──────── Records for the exercise ────────

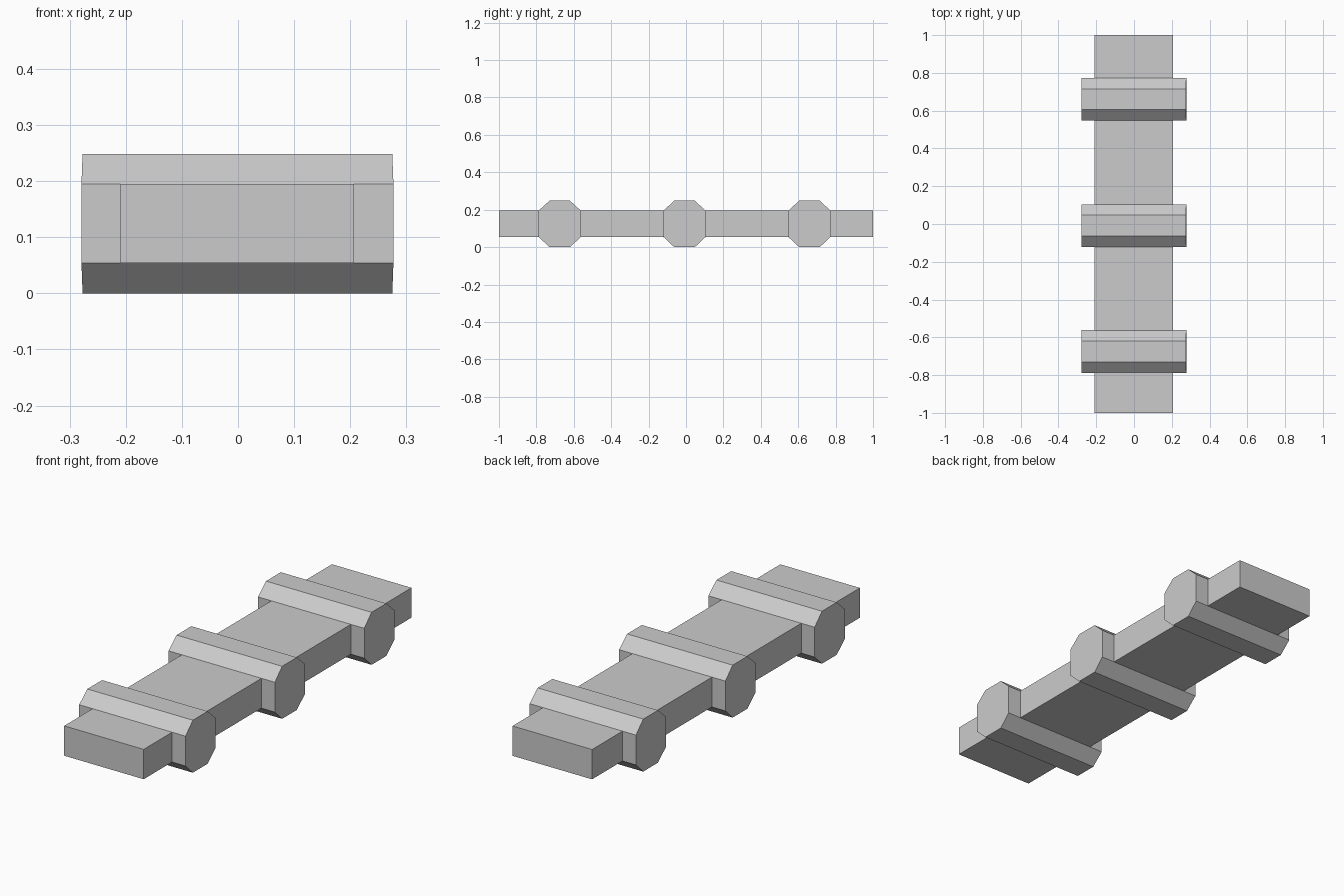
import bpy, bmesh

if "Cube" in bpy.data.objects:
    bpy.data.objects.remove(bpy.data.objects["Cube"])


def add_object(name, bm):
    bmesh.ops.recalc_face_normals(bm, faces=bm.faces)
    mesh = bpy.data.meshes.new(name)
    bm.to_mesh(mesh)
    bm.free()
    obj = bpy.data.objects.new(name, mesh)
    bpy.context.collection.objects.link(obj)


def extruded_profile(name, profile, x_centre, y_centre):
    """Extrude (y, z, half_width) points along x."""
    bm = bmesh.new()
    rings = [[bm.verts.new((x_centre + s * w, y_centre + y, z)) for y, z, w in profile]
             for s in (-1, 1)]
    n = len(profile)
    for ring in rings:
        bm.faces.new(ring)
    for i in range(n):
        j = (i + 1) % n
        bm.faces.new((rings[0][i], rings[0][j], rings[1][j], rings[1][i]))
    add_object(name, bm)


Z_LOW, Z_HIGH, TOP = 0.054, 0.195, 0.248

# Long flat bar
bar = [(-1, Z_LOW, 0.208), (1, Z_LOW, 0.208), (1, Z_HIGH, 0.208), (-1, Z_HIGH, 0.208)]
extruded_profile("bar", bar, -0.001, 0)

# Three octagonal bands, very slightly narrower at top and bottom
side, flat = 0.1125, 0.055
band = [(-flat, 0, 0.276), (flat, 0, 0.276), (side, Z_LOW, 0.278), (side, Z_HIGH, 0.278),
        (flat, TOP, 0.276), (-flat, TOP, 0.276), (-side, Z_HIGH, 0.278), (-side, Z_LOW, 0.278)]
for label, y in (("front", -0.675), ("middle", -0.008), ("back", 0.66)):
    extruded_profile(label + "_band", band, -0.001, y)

────────

* _Task item_
Give the entries again exactly. Pictures stay out.

* _Solution below_
import bpy, bmesh

if "Cube" in bpy.data.objects:
    bpy.data.objects.remove(bpy.data.objects["Cube"])


def add_object(name, bm):
    bmesh.ops.recalc_face_normals(bm, faces=bm.faces)
    mesh = bpy.data.meshes.new(name)
    bm.to_mesh(mesh)
    bm.free()
    obj = bpy.data.objects.new(name, mesh)
    bpy.context.collection.objects.link(obj)


def extruded_profile(name, profile, x_centre, y_centre):
    """Extrude (y, z, half_width) points along x."""
    bm = bmesh.new()
    rings = [[bm.verts.new((x_centre + s * w, y_centre + y, z)) for y, z, w in profile]
             for s in (-1, 1)]
    n = len(profile)
    for ring in rings:
        bm.faces.new(ring)
    for i in range(n):
        j = (i + 1) % n
        bm.faces.new((rings[0][i], rings[0][j], rings[1][j], rings[1][i]))
    add_object(name, bm)


Z_LOW, Z_HIGH, TOP = 0.054, 0.195, 0.248

# Long flat bar
bar = [(-1, Z_LOW, 0.208), (1, Z_LOW, 0.208), (1, Z_HIGH, 0.208), (-1, Z_HIGH, 0.208)]
extruded_profile("bar", bar, -0.001, 0)

# Three octagonal bands, very slightly narrower at top and bottom
side, flat = 0.1125, 0.055
band = [(-flat, 0, 0.276), (flat, 0, 0.276), (side, Z_LOW, 0.278), (side, Z_HIGH, 0.278),
        (flat, TOP, 0.276), (-flat, TOP, 0.276), (-side, Z_HIGH, 0.278), (-side, Z_LOW, 0.278)]
for label, y in (("front", -0.675), ("middle", -0.008), ("back", 0.66)):
    extruded_profile(label + "_band", band, -0.001, y)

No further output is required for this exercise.